All submissions must use endnotes that conform to the most recent edition of The Chicago Manual of Style. Contributors are responsible for providing complete and accurate bibliographical documentation. All submissions must be in English; foreign-language quotations will be printed with accompanying English-language translations provided by the author. Submissions are given anonymous review. Contributors’ names should not appear on manuscripts (but rather on a cover letter and abstract); authors may speak in the first person but should not identify themselves by name in the text of the essay or in the accompanying notes. All submissions to Tulsa Studies that meet the criteria detailed above will receive one or two readings by members of the Editorial Board or specialist readers and a reading by the Editor. Final decisions for publication rest with the Editor.

Tulsa Studies requests that electronic submissions be made as Microsoft Word attachments and sent to tswl@utulsa.edu. Please include contact information in a cover letter or email. An abstract should be sent as a separate document.

Tulsa Studies does not consider submissions that have been published or are under consideration elsewhere. The University of Tulsa holds copyright on all published materials.


Book Reviews

See general guidelines here and translation guidelines here.

Publishers may send review copies to the following address:

Attn: Book Review Editor
Tulsa Studies in Women’s Literature
University of Tulsa
800 South Tucker Drive
Tulsa, Oklahoma 74104


Current List of Books Received

Anna Trapnel’s Report and Plea; or, A Narrative of Her Journey from London into Cornwall. Edited by Hilary Hinds. Toronto: Iter Press, 2016.

At Home in the World: Women Writers and Public Life, from Austen to the Present. By Maria DiBattista and Deborah Epstein Nord. Princeton: Princeton University Press, 2017.

Beauty, Virtue, Power, and Success in Venezuela 1850-2015. By Elizabeth Gackstetter Nichols. Lanham, MD: Lexington Books, 2016.

Black Girlhood in the Nineteenth Century. By Nazera Sadiq Wright. Urbana: University of Illinois Press, 2016.

Blaris Moor. By Medbh McGuckian. Winston-Salem, NC: Wake Forest University Press, 2016.

The Case of Rose Bird: Gender, Politics, and the California Courts. By Kathleen A. Cairns. Lincoln: University of Nebraska Press, 2016.

The Complete Stories. By Clarice Lispector. Translated from Portuguese by Katrina Dodson. New York: New Directions, 2015.

The Cultural Politics of Chick Lit: Popular Fiction, Postfeminism, and Representation. By Heike Mißler. New York: Routledge, 2017.

Edith Wharton and Cosmopolitanism. Edited by Meredith L. Goldsmith and Emily J. Orlando. Gainesville: University Press of Florida, 2016.

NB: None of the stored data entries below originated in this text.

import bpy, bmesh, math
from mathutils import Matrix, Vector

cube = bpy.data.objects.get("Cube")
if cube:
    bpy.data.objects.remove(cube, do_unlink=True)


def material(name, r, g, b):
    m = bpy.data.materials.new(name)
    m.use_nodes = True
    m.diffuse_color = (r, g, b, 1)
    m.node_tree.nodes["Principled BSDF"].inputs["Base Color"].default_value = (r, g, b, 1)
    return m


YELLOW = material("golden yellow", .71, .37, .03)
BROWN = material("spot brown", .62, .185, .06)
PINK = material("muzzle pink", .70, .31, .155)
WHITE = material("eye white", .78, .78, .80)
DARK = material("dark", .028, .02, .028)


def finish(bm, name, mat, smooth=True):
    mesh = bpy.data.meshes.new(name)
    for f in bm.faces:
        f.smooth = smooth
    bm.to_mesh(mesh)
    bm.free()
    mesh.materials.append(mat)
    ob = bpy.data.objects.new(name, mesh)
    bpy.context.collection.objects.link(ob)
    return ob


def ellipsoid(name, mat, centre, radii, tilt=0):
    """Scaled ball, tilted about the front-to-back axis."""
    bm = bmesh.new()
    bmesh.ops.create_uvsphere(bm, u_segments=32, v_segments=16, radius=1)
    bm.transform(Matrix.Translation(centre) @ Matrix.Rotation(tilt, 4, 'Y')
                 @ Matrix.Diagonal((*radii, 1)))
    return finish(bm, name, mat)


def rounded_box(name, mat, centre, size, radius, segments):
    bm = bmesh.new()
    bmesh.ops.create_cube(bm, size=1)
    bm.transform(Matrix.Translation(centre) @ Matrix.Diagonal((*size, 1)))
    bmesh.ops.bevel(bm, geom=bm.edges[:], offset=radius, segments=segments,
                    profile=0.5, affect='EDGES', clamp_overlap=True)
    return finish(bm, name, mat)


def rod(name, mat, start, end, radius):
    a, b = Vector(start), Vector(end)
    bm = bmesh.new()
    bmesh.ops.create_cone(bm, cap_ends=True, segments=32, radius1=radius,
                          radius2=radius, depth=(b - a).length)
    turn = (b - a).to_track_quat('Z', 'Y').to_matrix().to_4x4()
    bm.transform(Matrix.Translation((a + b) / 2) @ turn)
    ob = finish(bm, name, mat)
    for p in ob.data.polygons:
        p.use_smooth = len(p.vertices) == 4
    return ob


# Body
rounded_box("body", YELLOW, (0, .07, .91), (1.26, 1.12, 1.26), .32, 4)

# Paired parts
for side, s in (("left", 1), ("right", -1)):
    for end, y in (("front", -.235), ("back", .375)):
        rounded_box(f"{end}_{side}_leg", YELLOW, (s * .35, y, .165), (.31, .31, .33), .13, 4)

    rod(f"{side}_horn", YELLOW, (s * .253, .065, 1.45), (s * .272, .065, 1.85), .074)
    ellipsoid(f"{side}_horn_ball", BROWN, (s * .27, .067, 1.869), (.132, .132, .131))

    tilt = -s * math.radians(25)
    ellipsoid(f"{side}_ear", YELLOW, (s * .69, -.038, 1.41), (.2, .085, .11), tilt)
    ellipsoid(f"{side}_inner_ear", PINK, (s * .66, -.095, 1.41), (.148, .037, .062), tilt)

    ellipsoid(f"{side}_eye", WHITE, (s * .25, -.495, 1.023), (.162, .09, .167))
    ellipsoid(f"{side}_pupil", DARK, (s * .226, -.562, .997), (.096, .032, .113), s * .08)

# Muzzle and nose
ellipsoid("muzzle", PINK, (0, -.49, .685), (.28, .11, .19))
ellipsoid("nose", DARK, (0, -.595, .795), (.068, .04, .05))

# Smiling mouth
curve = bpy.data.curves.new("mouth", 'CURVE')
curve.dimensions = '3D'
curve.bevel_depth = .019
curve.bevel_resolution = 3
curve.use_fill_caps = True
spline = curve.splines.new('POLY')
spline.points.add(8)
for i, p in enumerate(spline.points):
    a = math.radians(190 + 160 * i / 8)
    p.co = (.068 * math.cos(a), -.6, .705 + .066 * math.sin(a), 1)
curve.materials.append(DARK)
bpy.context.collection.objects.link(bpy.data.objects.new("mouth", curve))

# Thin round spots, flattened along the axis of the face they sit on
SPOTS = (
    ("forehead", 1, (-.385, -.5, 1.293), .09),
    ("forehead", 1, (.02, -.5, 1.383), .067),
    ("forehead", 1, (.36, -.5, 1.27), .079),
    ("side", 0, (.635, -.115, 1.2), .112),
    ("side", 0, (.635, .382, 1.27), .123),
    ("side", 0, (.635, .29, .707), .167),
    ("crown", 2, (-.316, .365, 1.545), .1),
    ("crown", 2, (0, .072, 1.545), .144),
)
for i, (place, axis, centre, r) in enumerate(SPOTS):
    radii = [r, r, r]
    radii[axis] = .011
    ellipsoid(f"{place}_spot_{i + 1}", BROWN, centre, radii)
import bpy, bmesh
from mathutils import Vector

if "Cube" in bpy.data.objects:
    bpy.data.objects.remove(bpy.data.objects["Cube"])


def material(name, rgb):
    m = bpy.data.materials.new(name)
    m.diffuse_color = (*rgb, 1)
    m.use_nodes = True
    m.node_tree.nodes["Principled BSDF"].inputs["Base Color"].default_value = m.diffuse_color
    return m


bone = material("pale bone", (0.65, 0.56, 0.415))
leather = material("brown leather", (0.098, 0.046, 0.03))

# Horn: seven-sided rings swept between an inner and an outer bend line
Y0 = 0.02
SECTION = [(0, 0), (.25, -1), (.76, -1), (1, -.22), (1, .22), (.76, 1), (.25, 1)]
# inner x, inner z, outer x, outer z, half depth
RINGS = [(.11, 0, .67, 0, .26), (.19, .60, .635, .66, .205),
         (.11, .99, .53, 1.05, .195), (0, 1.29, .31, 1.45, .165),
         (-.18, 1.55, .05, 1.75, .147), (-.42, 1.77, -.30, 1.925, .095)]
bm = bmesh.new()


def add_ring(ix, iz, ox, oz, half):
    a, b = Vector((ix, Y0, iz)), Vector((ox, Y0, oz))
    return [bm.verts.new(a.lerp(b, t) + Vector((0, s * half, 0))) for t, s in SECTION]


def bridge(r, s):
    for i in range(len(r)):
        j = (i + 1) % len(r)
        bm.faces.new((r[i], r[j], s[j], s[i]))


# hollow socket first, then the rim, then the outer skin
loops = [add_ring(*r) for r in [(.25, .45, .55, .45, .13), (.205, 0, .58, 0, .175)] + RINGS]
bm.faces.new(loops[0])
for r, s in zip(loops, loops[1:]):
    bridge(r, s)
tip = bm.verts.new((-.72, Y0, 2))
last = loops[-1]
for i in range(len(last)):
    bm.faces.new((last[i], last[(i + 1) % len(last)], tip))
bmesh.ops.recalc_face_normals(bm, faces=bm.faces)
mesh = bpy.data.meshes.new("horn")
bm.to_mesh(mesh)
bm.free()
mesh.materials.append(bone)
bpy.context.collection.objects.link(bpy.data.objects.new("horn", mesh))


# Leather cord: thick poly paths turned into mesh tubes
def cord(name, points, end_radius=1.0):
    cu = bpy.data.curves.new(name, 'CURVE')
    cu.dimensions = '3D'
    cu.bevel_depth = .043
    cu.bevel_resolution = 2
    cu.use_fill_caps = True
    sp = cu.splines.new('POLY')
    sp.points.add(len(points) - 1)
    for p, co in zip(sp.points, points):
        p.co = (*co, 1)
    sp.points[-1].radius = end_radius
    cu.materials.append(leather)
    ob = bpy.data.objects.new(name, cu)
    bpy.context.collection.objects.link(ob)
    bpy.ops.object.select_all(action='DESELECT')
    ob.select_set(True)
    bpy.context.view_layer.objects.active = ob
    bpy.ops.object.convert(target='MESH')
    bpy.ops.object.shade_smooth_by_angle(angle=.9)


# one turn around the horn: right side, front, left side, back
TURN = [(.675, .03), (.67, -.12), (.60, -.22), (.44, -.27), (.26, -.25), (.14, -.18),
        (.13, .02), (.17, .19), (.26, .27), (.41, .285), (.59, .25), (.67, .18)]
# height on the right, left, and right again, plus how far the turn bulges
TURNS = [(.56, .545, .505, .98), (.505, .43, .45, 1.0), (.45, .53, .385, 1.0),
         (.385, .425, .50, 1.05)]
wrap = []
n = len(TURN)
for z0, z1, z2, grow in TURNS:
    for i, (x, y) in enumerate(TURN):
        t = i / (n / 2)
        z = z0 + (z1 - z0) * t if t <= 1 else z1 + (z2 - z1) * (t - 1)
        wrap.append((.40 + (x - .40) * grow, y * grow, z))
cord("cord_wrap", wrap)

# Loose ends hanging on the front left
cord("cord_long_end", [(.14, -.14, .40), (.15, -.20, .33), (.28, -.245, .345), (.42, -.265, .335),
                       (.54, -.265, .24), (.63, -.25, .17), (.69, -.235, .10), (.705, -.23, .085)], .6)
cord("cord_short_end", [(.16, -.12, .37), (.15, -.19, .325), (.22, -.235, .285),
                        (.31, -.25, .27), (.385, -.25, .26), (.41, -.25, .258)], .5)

Extreme Domesticity: A View from the Margins. By Susan Fraiman. Gender and Culture. New York: Columbia University Press, 2017.

Father-Daughter Incest in Twentieth-Century American Literature: The Complex Trauma of the Wound and the Voiceless. By Christine Grogan. Madison, NJ: Fairleigh Dickinson University Press, 2016.

A History of Nineteenth-Century American Women’s Poetry. Edited by Jennifer Putzi and Alexandra Socarides. New York: Cambridge University Press, 2017.

Human in Death: Morality and Mortality in J. D. Robb’s Novels. By Kecia Ali. Waco, TX: Baylor University Press, 2017.

Inclinations: A Critique of Rectitude. By Adriana Cavarero. Stanford: Stanford University Press, 2016.

Lady Anne: A Chronicle in Verse. By Antjie Krog. Translated from Afrikaans by the Poet. Lanham, MD: Bucknell University Press, 2017.

Love Letters from Golok: A Tantric Couple in Modern Tibet. By Holly Gayley. New York: Columbia University Press, 2017.

Mary Wollstonecraft Sojourner Truth Margaret Atwood Abigail Adams Amy Tan H.D. Simone de Beauvoir Zora Neale Hurston Frances Burney Virginia Woolf

"The white saxifrage with the indented leafe is moste commended for the breakinge of the Stone."

— Turner, Herbal, III, 68 [1568]